§ Description of the task
The answer must be every line of the data that holds the word "bottom".

Exercise material section start

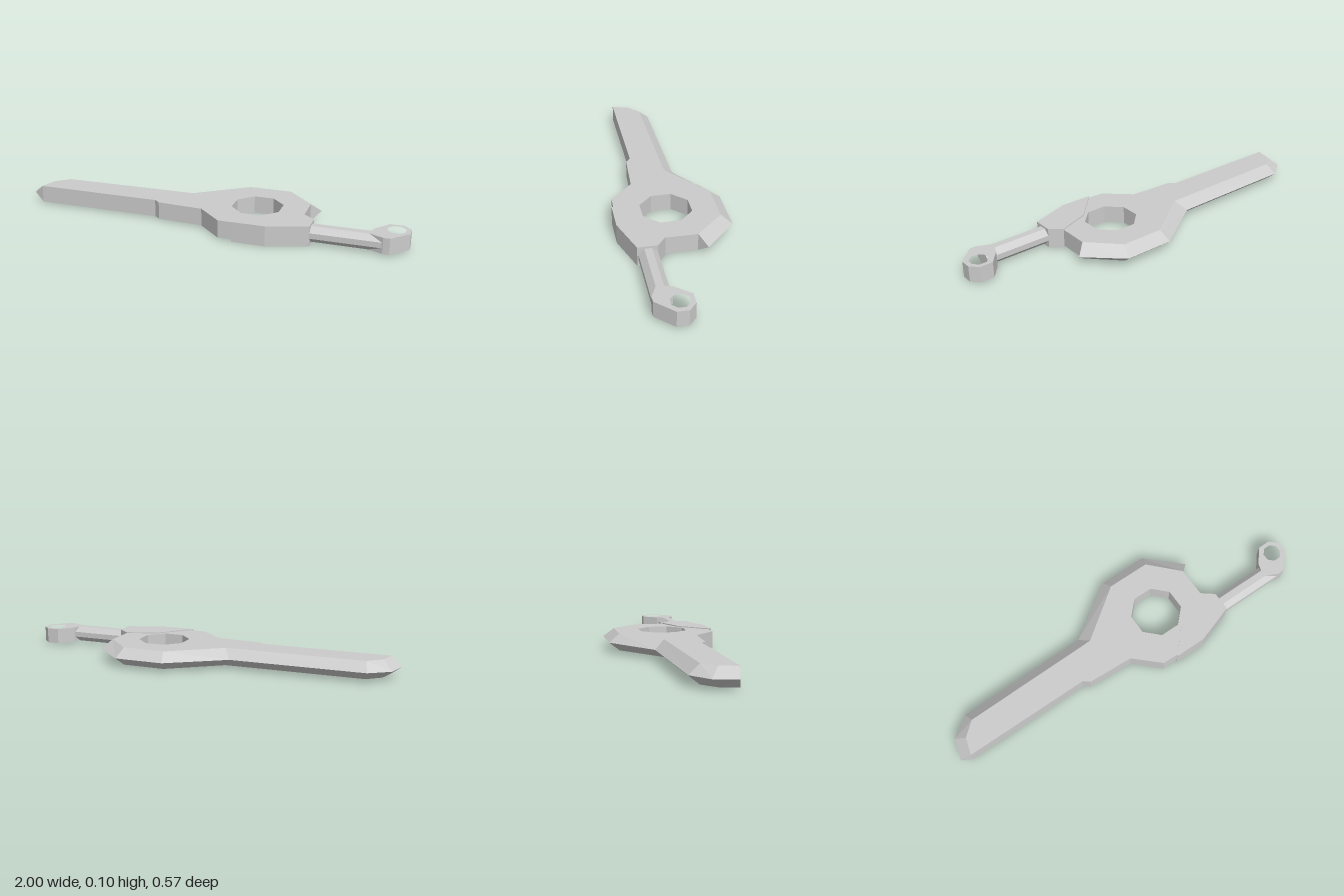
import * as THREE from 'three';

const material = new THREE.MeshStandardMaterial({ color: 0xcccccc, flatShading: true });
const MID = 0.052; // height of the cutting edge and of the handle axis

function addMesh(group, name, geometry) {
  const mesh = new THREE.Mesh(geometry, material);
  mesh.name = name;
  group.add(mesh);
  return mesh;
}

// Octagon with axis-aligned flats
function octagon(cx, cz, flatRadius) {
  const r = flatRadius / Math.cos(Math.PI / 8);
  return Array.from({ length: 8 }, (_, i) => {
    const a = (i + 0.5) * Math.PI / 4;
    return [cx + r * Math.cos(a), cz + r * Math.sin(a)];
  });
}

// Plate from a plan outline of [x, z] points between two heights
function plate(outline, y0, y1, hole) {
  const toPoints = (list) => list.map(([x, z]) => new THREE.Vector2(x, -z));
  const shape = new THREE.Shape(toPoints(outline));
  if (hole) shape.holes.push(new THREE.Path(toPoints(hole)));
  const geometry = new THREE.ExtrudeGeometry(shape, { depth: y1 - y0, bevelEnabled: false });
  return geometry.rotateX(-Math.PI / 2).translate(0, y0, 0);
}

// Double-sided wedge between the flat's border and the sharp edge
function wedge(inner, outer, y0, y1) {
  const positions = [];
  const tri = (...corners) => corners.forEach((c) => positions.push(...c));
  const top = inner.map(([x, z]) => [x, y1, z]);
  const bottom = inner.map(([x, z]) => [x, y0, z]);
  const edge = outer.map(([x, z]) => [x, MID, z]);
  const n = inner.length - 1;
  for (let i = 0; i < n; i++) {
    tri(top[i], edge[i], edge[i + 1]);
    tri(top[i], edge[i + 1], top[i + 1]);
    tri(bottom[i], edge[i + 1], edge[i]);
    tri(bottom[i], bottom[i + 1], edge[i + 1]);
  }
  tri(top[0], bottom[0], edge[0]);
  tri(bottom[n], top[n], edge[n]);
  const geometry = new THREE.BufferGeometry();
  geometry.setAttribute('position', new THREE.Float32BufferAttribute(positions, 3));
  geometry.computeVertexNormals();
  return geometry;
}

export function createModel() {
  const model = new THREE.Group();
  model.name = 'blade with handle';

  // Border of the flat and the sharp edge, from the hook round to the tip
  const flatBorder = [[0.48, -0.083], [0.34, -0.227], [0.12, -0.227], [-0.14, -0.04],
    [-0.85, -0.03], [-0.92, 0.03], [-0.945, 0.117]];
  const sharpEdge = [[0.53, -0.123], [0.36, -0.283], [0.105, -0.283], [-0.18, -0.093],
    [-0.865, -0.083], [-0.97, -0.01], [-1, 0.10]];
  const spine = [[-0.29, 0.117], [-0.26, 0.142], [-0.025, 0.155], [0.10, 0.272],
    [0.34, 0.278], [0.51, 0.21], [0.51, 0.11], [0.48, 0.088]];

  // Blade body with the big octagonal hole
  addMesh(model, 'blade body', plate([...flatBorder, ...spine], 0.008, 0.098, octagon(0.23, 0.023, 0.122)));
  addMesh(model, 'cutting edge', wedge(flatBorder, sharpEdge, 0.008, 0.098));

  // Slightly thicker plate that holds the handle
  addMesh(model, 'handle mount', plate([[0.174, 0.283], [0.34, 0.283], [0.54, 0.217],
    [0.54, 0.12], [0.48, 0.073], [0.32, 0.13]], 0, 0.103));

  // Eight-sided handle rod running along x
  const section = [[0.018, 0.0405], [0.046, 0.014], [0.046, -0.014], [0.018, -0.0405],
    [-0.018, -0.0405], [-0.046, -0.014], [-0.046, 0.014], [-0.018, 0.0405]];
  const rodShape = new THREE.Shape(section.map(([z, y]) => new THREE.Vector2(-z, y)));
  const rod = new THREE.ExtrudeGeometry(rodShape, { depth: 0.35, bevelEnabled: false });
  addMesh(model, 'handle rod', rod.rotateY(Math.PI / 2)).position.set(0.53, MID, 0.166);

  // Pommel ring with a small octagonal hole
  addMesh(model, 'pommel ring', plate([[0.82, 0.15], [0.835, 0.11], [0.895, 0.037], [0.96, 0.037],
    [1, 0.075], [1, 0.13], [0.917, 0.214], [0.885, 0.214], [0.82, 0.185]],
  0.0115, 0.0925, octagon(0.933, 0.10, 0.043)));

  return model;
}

Exercise material section end

§ Exercise response
  const bottom = inner.map(([x, z]) => [x, y0, z]);
    tri(bottom[i], edge[i + 1], edge[i]);
    tri(bottom[i], bottom[i + 1], edge[i + 1]);
  tri(top[0], bottom[0], edge[0]);
  tri(bottom[n], top[n], edge[n]);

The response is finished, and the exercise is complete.